GOAL OF THE EXERCISE: Every line of the material that mentions the word "verts" should be copied out.

○ ○ ○ ○ ○

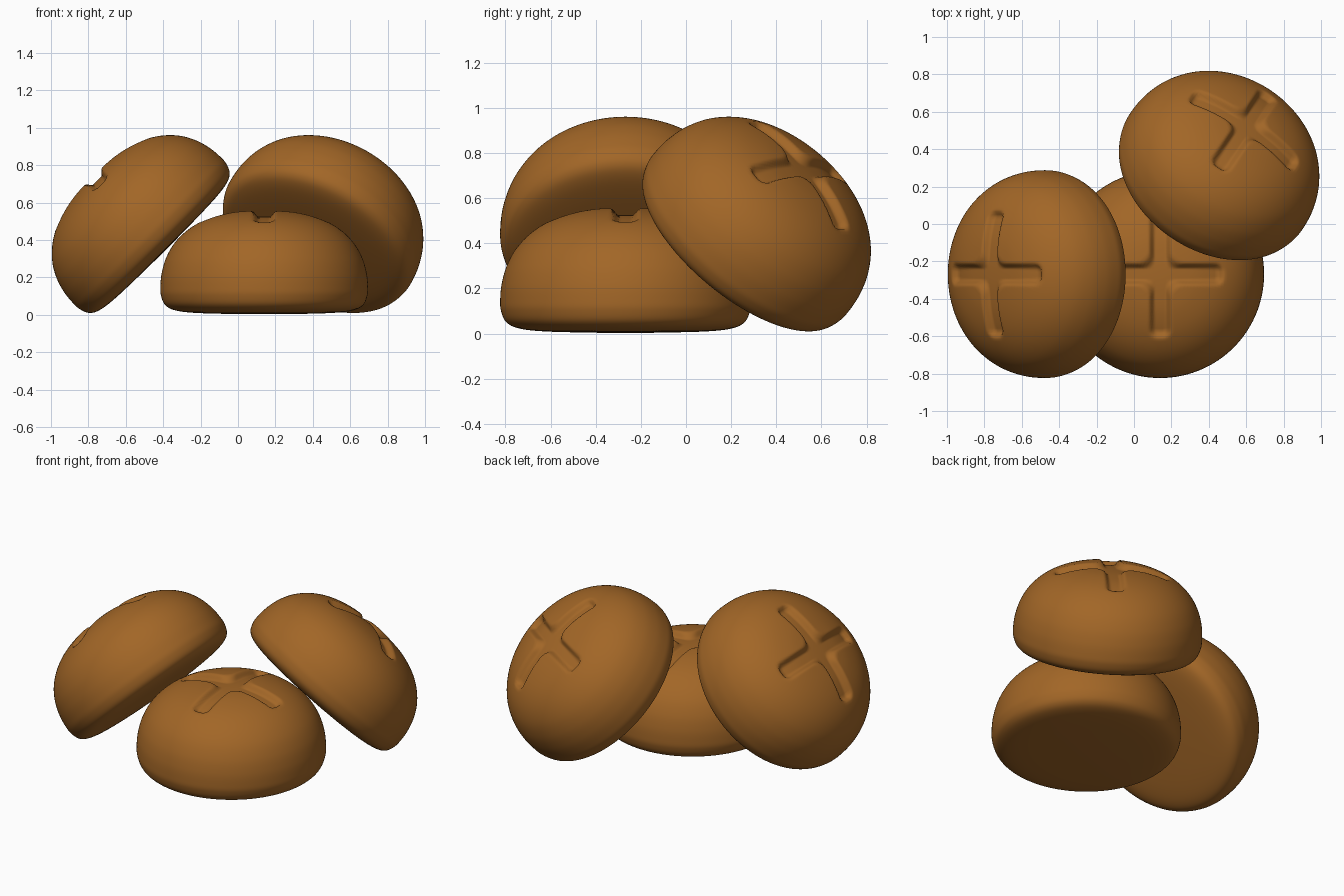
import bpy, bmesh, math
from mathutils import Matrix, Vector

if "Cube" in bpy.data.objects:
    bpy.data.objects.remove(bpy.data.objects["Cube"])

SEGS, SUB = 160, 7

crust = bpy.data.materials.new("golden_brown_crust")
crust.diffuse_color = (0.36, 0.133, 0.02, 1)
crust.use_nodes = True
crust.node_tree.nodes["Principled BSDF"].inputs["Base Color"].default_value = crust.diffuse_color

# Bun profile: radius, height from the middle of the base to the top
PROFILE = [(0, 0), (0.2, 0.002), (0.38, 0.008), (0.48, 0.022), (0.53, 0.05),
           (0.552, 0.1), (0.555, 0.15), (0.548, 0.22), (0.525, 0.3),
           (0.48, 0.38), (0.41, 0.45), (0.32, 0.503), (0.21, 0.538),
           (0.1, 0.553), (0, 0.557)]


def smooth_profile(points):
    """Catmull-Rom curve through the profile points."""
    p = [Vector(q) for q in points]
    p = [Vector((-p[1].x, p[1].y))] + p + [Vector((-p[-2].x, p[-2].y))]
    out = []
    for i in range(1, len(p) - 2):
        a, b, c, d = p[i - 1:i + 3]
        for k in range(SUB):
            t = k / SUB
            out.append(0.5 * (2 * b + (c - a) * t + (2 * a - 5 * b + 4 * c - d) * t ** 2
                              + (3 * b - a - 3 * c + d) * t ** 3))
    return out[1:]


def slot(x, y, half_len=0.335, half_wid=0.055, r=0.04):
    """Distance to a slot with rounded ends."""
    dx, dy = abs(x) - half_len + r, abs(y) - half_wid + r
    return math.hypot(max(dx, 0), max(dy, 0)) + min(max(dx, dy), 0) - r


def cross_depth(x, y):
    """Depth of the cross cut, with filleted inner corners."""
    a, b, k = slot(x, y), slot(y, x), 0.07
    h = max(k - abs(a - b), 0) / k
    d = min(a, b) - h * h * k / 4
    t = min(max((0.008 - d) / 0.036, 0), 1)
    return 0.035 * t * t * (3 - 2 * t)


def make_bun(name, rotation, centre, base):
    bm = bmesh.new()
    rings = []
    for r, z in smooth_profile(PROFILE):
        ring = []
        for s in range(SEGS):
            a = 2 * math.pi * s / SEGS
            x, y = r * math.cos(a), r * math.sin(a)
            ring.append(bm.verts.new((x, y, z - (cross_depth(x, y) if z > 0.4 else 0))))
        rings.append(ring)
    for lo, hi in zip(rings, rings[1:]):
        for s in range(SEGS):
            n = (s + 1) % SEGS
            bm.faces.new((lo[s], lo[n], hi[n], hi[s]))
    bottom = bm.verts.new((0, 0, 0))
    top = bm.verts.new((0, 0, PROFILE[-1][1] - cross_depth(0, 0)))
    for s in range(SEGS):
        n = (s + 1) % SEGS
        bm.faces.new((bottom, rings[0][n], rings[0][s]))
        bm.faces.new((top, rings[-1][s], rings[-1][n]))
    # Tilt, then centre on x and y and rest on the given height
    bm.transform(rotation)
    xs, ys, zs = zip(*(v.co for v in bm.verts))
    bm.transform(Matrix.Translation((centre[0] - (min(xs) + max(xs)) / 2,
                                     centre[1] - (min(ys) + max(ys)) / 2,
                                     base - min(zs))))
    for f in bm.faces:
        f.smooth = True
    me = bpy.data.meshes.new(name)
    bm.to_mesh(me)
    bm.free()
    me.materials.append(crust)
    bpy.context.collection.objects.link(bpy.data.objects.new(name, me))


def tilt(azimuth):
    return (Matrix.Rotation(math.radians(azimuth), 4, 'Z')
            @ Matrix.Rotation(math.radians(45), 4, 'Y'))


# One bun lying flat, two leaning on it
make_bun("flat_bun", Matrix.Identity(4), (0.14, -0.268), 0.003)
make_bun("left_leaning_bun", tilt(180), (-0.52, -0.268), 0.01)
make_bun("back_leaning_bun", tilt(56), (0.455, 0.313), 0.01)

○ ○ ○ ○ ○

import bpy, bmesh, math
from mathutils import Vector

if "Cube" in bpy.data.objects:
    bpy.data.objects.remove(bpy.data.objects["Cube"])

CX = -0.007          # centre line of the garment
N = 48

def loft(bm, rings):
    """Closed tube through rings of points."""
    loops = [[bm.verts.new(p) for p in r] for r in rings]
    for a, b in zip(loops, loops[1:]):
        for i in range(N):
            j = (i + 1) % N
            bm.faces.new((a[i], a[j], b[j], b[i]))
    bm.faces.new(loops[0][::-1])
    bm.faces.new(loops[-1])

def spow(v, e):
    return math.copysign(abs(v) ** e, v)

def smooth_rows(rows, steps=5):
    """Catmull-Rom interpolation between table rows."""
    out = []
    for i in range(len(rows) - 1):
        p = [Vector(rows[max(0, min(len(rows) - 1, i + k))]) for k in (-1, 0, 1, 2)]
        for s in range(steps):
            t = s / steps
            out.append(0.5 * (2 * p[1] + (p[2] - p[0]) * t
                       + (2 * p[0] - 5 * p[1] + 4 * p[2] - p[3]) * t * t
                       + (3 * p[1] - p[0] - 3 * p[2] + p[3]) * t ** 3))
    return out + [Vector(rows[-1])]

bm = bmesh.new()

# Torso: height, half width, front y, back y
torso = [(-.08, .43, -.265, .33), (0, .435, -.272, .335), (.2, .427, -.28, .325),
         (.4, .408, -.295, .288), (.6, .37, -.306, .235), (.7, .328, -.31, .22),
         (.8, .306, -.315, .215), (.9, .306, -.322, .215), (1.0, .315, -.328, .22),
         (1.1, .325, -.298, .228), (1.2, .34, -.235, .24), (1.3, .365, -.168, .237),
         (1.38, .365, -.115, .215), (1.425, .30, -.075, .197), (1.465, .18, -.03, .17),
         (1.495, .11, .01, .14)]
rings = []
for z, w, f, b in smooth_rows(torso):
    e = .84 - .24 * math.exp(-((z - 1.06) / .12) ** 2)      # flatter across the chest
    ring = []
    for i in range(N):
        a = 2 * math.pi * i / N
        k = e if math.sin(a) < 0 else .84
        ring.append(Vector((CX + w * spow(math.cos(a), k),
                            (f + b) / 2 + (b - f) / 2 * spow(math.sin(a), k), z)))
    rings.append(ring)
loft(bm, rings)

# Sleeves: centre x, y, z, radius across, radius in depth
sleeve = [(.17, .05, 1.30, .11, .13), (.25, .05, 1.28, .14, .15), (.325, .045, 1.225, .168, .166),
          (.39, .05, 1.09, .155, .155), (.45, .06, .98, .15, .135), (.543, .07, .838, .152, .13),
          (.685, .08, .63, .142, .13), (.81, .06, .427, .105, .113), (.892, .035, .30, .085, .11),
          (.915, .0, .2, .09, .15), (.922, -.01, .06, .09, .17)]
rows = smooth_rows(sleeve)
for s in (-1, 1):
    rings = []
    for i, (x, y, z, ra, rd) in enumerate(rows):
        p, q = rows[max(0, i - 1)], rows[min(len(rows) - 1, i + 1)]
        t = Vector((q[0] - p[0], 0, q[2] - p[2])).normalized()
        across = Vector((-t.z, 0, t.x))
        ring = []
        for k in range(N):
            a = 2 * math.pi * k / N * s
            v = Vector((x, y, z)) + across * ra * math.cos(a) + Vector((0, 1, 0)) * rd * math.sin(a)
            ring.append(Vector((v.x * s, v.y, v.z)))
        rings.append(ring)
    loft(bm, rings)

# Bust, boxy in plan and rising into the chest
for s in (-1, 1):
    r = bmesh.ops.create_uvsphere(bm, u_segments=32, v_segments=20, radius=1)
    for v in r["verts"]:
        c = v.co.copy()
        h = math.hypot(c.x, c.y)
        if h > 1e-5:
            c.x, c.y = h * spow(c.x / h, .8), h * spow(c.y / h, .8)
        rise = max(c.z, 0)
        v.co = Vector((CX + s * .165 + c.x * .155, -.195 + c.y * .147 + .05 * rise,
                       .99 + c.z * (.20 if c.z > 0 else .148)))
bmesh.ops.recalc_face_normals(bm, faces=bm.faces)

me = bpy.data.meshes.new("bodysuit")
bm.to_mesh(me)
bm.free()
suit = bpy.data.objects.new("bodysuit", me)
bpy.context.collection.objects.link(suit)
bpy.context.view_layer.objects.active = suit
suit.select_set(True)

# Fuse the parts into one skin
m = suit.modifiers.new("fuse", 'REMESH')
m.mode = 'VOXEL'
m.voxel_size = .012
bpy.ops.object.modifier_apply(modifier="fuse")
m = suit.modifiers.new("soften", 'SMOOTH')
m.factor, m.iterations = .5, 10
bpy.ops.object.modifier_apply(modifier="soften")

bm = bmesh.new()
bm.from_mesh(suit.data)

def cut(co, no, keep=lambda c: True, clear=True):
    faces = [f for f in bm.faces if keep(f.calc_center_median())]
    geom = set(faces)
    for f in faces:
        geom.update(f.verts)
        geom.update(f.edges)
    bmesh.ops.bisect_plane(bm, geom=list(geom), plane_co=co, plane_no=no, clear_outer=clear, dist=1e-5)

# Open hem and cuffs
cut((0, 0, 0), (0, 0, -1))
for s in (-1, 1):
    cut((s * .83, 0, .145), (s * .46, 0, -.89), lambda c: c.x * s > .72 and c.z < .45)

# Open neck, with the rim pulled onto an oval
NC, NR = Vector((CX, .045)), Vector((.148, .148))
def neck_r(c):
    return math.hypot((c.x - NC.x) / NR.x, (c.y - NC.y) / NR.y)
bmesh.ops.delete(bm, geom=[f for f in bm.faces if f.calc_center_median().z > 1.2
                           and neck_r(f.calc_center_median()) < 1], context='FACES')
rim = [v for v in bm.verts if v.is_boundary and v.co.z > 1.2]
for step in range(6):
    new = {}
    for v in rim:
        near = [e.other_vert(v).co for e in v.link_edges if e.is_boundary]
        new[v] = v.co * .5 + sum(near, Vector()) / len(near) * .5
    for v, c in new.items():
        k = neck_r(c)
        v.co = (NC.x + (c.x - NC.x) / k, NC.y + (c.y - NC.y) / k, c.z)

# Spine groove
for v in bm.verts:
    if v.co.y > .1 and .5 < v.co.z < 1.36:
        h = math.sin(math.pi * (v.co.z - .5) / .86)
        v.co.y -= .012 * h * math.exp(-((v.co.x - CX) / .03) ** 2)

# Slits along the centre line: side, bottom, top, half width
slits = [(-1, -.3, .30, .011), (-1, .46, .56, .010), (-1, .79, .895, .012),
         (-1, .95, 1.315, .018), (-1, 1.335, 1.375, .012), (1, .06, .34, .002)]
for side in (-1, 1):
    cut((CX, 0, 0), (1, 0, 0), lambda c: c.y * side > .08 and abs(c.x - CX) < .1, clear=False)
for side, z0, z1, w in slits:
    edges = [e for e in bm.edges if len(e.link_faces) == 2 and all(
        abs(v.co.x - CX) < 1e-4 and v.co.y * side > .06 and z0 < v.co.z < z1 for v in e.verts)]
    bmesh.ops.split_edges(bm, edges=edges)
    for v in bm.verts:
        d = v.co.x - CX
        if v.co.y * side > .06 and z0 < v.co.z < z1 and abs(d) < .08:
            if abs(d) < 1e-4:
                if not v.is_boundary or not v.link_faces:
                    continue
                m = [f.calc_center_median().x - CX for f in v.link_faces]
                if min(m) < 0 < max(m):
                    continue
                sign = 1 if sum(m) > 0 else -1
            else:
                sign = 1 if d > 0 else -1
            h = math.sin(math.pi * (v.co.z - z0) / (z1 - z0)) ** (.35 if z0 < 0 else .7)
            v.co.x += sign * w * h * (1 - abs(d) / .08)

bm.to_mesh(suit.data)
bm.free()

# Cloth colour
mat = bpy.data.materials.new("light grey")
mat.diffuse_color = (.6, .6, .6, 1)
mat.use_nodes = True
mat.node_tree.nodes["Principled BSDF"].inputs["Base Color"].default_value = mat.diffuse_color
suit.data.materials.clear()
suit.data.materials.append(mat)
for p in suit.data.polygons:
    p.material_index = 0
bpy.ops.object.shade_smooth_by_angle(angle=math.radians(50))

○ ○ ○ ○ ○

SOLUTION BELOW:
            ring.append(bm.verts.new((x, y, z - (cross_depth(x, y) if z > 0.4 else 0))))
    bottom = bm.verts.new((0, 0, 0))
    top = bm.verts.new((0, 0, PROFILE[-1][1] - cross_depth(0, 0)))
    xs, ys, zs = zip(*(v.co for v in bm.verts))
    loops = [[bm.verts.new(p) for p in r] for r in rings]
    for v in r["verts"]:
        geom.update(f.verts)
rim = [v for v in bm.verts if v.is_boundary and v.co.z > 1.2]
for v in bm.verts:
        abs(v.co.x - CX) < 1e-4 and v.co.y * side > .06 and z0 < v.co.z < z1 for v in e.verts)]
    for v in bm.verts:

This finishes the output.